Tuesday, August 12, 2008

Technique Tuesday: We Are Checking Into Your Background

Good Morning Everybody,
Well, I think we are almost back to normal today. Zoomtown, one of our largest local ISP's seems to have all the cables reconnected and all the wires re-attached and we seem to be humming along again. Who knows, maybe too many people were downloading the 2200 hundred hours of video from NBCOlympics.com and that bogged things down. I know I was one of them. If you haven't checked out the site, or if you missed any of your favorite events, you can still see them at NBCOlympics.com - way cool site. Anyway, no problem today - we are off and running.

How many times have you been on location at a wedding or family session and the backgrounds at the house, the yard, the church just were not optimum. Hey, that's why they hire a professional photographer. Because we can figure it out and come home with the shots. Take a look at the following tutorial and watch how I change the background in four separate instances to dramatically improve the image. All good stuff we need to know as we progress into great wedding/portrait shooters - Enjoy, -David


  1. David on the last image you took did you fill in the shadows with an on camera flash or were you still relying on the light coming from the door way.

  2. Hi M. Ziser, if you don't mind i would like to know what software do you use to record your videos. I'm trying to do some video tutorials for my blog (blog.mlphotodesign.ca it's in french) and lets just say i've been having some problems. I'm also running windows. So if you have any tips or advice for me i would really appreciate it.



  3. To piicx - No flash fill on this image - forgot to mention that point on video.

    To Marc - I use Camtasia 5 for Windows.


  4. I know this post is a little old but I just found this blog. It is very helpful. Thank you

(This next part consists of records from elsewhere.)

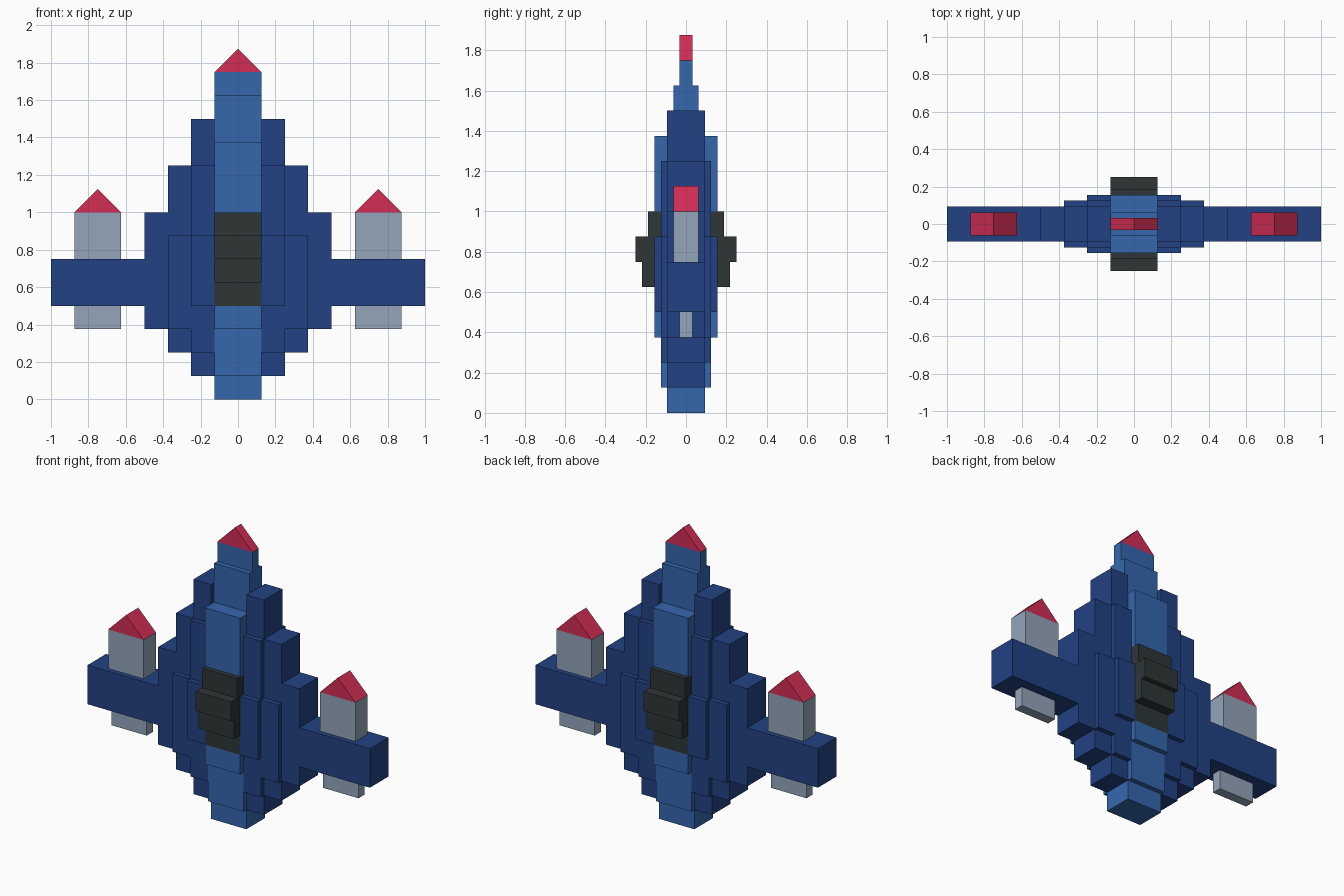
import bpy

if "Cube" in bpy.data.objects:
    bpy.data.objects.remove(bpy.data.objects["Cube"])


def material(name, rgb):
    m = bpy.data.materials.new(name)
    lin = [(c / 255 / 12.92) if c < 11 else ((c / 255 + 0.055) / 1.055) ** 2.4 for c in rgb]
    m.diffuse_color = (*lin, 1)
    m.use_nodes = True
    m.node_tree.nodes["Principled BSDF"].inputs["Base Color"].default_value = m.diffuse_color
    return m


NAVY = material("navy blue", (34, 66, 131))
BLUE = material("mid blue", (53, 103, 174))
DARK = material("charcoal", (46, 53, 54))
GREY = material("light grey", (148, 165, 187))
RED = material("crimson", (210, 45, 85))


def make(name, verts, faces, mat, mirror):
    me = bpy.data.meshes.new(name)
    me.from_pydata(verts, [], faces)
    me.materials.append(mat)
    ob = bpy.data.objects.new(name, me)
    bpy.context.collection.objects.link(ob)
    if mirror:
        ob.modifiers.new("mirror", "MIRROR")
    return ob


def prism(name, a, b, place, mat, mirror):
    """Extrude a 2D outline given at both ends by place(point, end)."""
    n = len(a)
    verts = [place(p, 0) for p in a] + [place(p, 1) for p in b]
    faces = [list(range(n))[::-1], list(range(n, 2 * n))]
    faces += [[i, (i + 1) % n, n + (i + 1) % n, n + i] for i in range(n)]
    return make(name, verts, faces, mat, mirror)


def stepped(name, x0, x1, steps, mat, mirror=False):
    """Stepped side profile, steps = (z0, z1, half depth), extruded from x0 to x1."""
    right = [(h, z) for z0, z1, h in steps for z in (z0, z1)]
    outline = right + [(-y, z) for y, z in reversed(right)]
    return prism(name, outline, outline, lambda p, e: ((x0, x1)[e], *p), mat, mirror)


def nose(name, xc, z, h, mirror=False):
    """Triangular cap with its ridge running front to back."""
    tri = [(xc - 0.125, z), (xc, z + 0.125), (xc + 0.125, z)]
    return prism(name, tri, tri, lambda p, e: (p[0], (-h, h)[e], p[1]), RED, mirror)


A, B, C, D, E = 0.03125, 0.0625, 0.09375, 0.125, 0.15625

# central fuselage
stepped("lower_fuselage", -0.125, 0.125,
        [(0, 0.125, C), (0.125, 0.375, D), (0.375, 0.5, E)], BLUE)
stepped("cockpit", -0.125, 0.125,
        [(0.5, 0.625, E), (0.625, 0.75, 0.21875), (0.75, 0.875, 0.25), (0.875, 1.0, 0.1875)], DARK)
stepped("upper_fuselage", -0.125, 0.125,
        [(1.0, 1.375, E), (1.375, 1.625, B), (1.625, 1.75, A)], BLUE)
nose("fuselage_nose", 0, 1.75, A)

# stepped body sides and wings, mirrored left and right
stepped("inner_body", 0.125, 0.25,
        [(0.125, 0.25, C), (0.25, 0.5, D), (0.5, 0.875, E), (0.875, 1.25, D), (1.25, 1.5, C)], NAVY, True)
stepped("middle_body", 0.25, 0.375,
        [(0.25, 0.375, C), (0.375, 0.875, D), (0.875, 1.25, C)], NAVY, True)
stepped("outer_body", 0.375, 0.5, [(0.375, 1.0, C)], NAVY, True)
stepped("wing", 0.5, 1.0, [(0.5, 0.75, C)], NAVY, True)

# wing pods
stepped("pod_exhaust", 0.625, 0.875, [(0.375, 0.5, A)], GREY, True)
stepped("pod", 0.625, 0.875, [(0.75, 1.0, B)], GREY, True)
nose("pod_nose", 0.75, 1.0, B, True)

# consistent outward normals
import bmesh
for ob in bpy.data.objects:
    bm = bmesh.new()
    bm.from_mesh(ob.data)
    bmesh.ops.recalc_face_normals(bm, faces=bm.faces)
    bm.to_mesh(ob.data)
    bm.free()
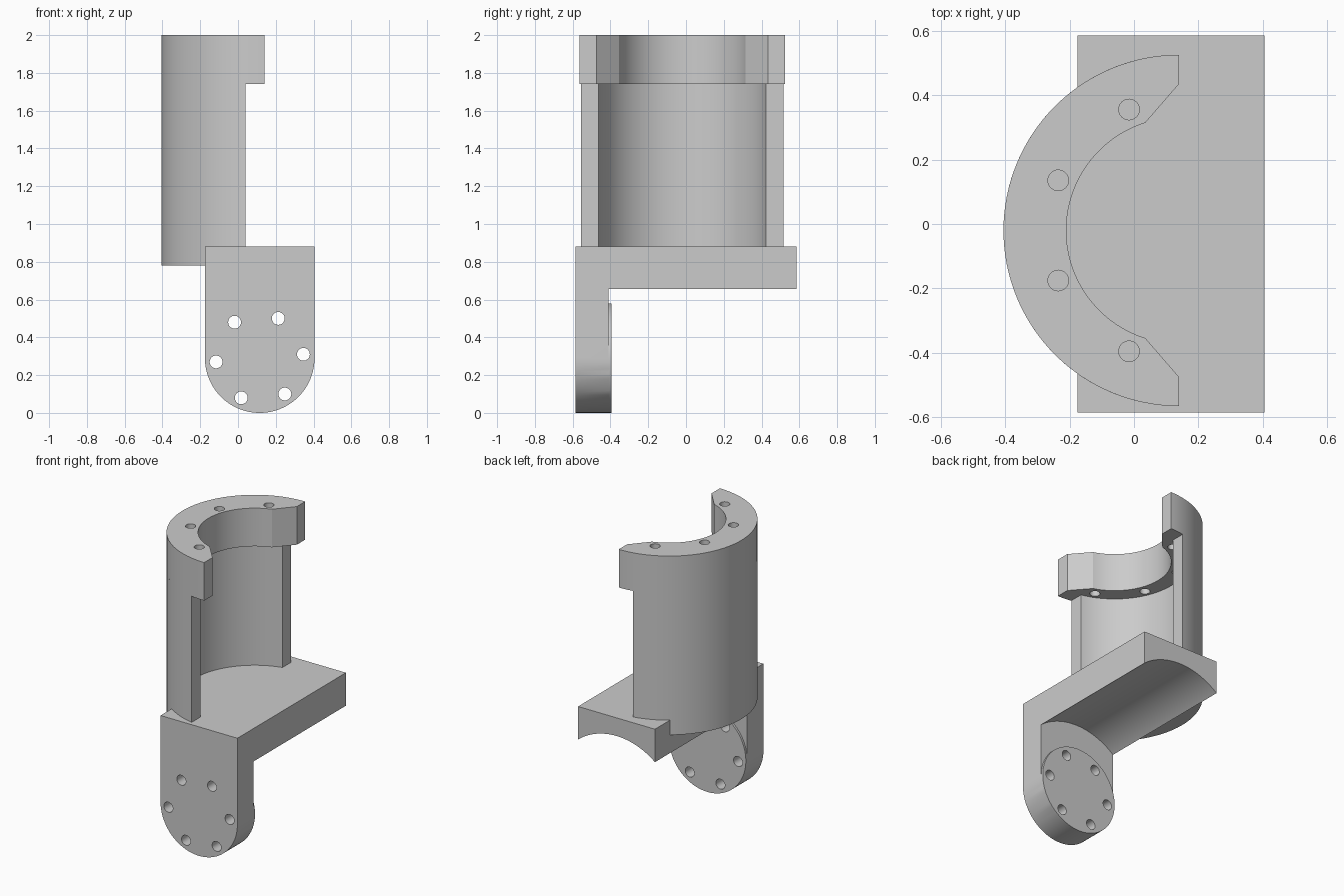
import bpy, bmesh
from math import acos, asin, cos, sin, pi, radians, hypot
from mathutils import Vector

cube = bpy.data.objects.get("Cube")
if cube:
    bpy.data.objects.remove(cube, do_unlink=True)

grey = bpy.data.materials.new("plain grey")
grey.use_nodes = True
grey.diffuse_color = (0.6, 0.6, 0.6, 1)
grey.node_tree.nodes["Principled BSDF"].inputs["Base Color"].default_value = (0.6, 0.6, 0.6, 1)


def arc(cx, cy, r, start, end, n=64):
    """Points along an arc, angles in radians."""
    return [(cx + r * cos(start + (end - start) * i / n),
             cy + r * sin(start + (end - start) * i / n)) for i in range(n + 1)]


def circle(cx, cy, r, n=64):
    return arc(cx, cy, r, 0, 2 * pi, n)[:-1]


def extrude(name, profile, low, high, axis="Z"):
    """Solid from a closed profile, in plan (Z) or in elevation (Y)."""
    def place(a, b, h):
        return (a, b, h) if axis == "Z" else (a, h, b)
    bm = bmesh.new()
    face = bm.faces.new([bm.verts.new(place(a, b, low)) for a, b in profile])
    new = bmesh.ops.extrude_face_region(bm, geom=[face])["geom"]
    shift = Vector(place(0, 0, high - low))
    bmesh.ops.translate(bm, vec=shift, verts=[g for g in new if isinstance(g, bmesh.types.BMVert)])
    bmesh.ops.recalc_face_normals(bm, faces=bm.faces)
    mesh = bpy.data.meshes.new(name)
    bm.to_mesh(mesh)
    bm.free()
    mesh.materials.append(grey)
    ob = bpy.data.objects.new(name, mesh)
    bpy.context.collection.objects.link(ob)
    return ob


def combine(target, other, operation):
    """Apply a boolean and discard the helper solid."""
    mod = target.modifiers.new("bool", "BOOLEAN")
    mod.operation, mod.solver, mod.object = operation, "EXACT", other
    bpy.context.view_layer.objects.active = target
    bpy.ops.object.modifier_apply(modifier=mod.name)
    bpy.data.objects.remove(other, do_unlink=True)


# Shared dimensions
SX, SY, OUTER = 0.14, -0.02, 0.545        # shell axis and radius
PX, PZ, HALF = 0.115, 0.29, 0.29          # pivot centre and half width
LEFT, RIGHT = PX - HALF, PX + HALF
FRONT, BACK, LEG_BACK = -0.585, 0.585, -0.41
TOP, UNDER, FLOOR, LIP = 0.88, 0.655, 0.78, 1.74


def shell_arc(r, x, reverse=False):
    """Arc of the shell on the -x side of a given x."""
    a = acos((x - SX) / r)
    pts = arc(SX, SY, r, a, 2 * pi - a)
    return pts[::-1] if reverse else pts


# Bracket: plate hollowed underneath, rounded leg and raised pivot disc
clear = hypot(HALF, UNDER - PZ)
half_angle = asin(HALF / clear)
hollow = arc(PX, PZ, clear, pi / 2 + half_angle, pi / 2 - half_angle)
bracket = extrude("bracket", [(RIGHT, TOP), (LEFT, TOP)] + hollow, LEG_BACK, BACK, "Y")
leg = extrude("leg", [(RIGHT, TOP), (LEFT, TOP)] + arc(PX, PZ, HALF, pi, 2 * pi),
              FRONT, LEG_BACK, "Y")
combine(bracket, leg, "UNION")
disc = extrude("pivot_disc", circle(PX, PZ, HALF, 128), LEG_BACK, -0.395, "Y")
combine(bracket, disc, "UNION")
for k in range(6):
    a = radians(5 + 60 * k)
    hole = extrude("hole", circle(PX + 0.232 * cos(a), PZ + 0.232 * sin(a), 0.034, 32),
                   -0.7, -0.3, "Y")
    combine(bracket, hole, "DIFFERENCE")

# Half-round shell wall and the floor closing it beside the plate
wall = extrude("shell_wall", shell_arc(OUTER, 0.04) + shell_arc(0.4535, 0.04, True), FLOOR, LIP)
floor = extrude("shell_floor", shell_arc(0.5, LEFT), FLOOR, TOP)

# Thick top flange with flared ends and screw holes
flange = extrude("top_flange",
                 shell_arc(OUTER, SX) + [(SX, SY - 0.455)]
                 + shell_arc(0.35, 0.035, True) + [(SX, SY + 0.455)], LIP, 2.0)
for deg in (112.5, 157.5, 202.5, 247.5):
    a = radians(deg)
    hole = extrude("hole", circle(SX + 0.406 * cos(a), SY + 0.406 * sin(a), 0.032, 32), 1.6, 2.1)
    combine(flange, hole, "DIFFERENCE")

# Smooth the curved walls, keep the corners sharp
for ob in (bracket, wall, floor, flange):
    bpy.ops.object.select_all(action="DESELECT")
    ob.select_set(True)
    bpy.context.view_layer.objects.active = ob
    bpy.ops.object.shade_smooth_by_angle(angle=radians(30))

    One question if you dont mind answering. What did you do in photoshop to get the final image? I get a lot of images that look similar to the one you had out of the camera, but can never seem to get the post production right. I didnt see anything in your photoshop tutorials dealing with this. Thanks